After his remarkable debut film ‘Primer’, now a cult hit, you should of course not expect a mainstream popcorn film from independent filmmaker Shane Carruth. Carruth does not make films for people who like to be presented with a predetermined story, but experimental films, experiences more, that make the viewer think, puzzle, leave in amazement (and perhaps frustrated) and – more often than not – decide to repeat the film. want to see. ‘Upstream Color’ is only his second production, but what kind of one. Written, filmed, edited and sounded with the utmost care (almost all tasks can be attributed to Carruth) ‘Upstream Color’ is enchanting, hypnotic, confusing and intriguing.
You can follow endless discussions about the storyline alone, where nobody is actually right. Upstream Color consists of so many layers that multiple interpretations are possible. One of those layers is about the young woman, Kris (Amy Seimetz). After a horrible experience, she wakes up in her car, scared and insecure, somewhere along a busy road. She has no idea how she got there and what happened to her. It turns out that she has lost her job and all her money. Little by little, trying to get her life back on track, she meets Jeff (Shane Caruth), with whom she develops a deep, emotional bond.
Upstream Color is about memories, self-image, human will, nature and our relationship to it. Carruth uses a fascinating way of editing – before you realize what you see, there is another fragment – and has added an alienating soundtrack. Still, the two main characters, most notably Kris, are people you care about from minute one. Seimetz excels in her performance of the traumatized Kris, even when, like a zombie, she passively performs the tasks that The Thief, her abductor, imposes on her. What happens to her is gruesome, inhuman, but it is precisely because of the almost friendly way in which this is shown – with almost no horror-like scenes, you become attached to her.
What you get to see in ‘Upstream Color’ is beyond your average fantasy, but if you pay attention – the film requires your full concentration – it is not difficult to distil some coherence. However, don’t expect to be able to completely dissect the movie, ‘Upstream Color’ is like a cryptogram with no definitive solution. It could well be the ‘Donnie Darko’ of this decade, but a few degrees worse. By creating such a collage of abstract art expressions and extreme dream images, the self-confident Carruth naturally immediately creates a considerable barrier. Even movie buffs who like a challenge will not immediately embrace this film and that is very understandable.
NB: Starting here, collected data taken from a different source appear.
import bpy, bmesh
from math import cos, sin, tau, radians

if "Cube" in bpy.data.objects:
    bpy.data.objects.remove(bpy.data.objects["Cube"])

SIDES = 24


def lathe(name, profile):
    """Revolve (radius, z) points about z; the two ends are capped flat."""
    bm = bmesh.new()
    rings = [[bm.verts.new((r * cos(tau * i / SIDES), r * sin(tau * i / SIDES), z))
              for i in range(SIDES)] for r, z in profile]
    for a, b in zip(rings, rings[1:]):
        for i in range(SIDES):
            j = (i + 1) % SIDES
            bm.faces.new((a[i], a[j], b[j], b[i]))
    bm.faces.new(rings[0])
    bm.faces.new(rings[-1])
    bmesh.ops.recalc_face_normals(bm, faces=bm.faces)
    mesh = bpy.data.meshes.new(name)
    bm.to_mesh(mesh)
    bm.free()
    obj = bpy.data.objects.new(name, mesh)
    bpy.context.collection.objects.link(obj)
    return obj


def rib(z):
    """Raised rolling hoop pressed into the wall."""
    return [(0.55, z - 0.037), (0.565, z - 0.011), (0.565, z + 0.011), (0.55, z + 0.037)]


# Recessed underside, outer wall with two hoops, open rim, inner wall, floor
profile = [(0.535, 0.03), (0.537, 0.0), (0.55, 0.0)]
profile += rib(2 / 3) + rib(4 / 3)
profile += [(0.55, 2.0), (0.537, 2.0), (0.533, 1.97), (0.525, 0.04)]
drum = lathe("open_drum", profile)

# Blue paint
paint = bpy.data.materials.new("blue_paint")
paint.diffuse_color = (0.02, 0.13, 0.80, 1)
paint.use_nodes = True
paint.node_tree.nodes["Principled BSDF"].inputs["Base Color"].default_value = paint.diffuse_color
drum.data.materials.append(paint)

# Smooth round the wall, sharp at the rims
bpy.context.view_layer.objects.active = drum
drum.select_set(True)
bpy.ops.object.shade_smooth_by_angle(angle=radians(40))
But it must be strange if certain fragments from ‘Upstream Color’ do not keep whirling around in your head or in your dreams for days and nights. Fantastic and unforgettable.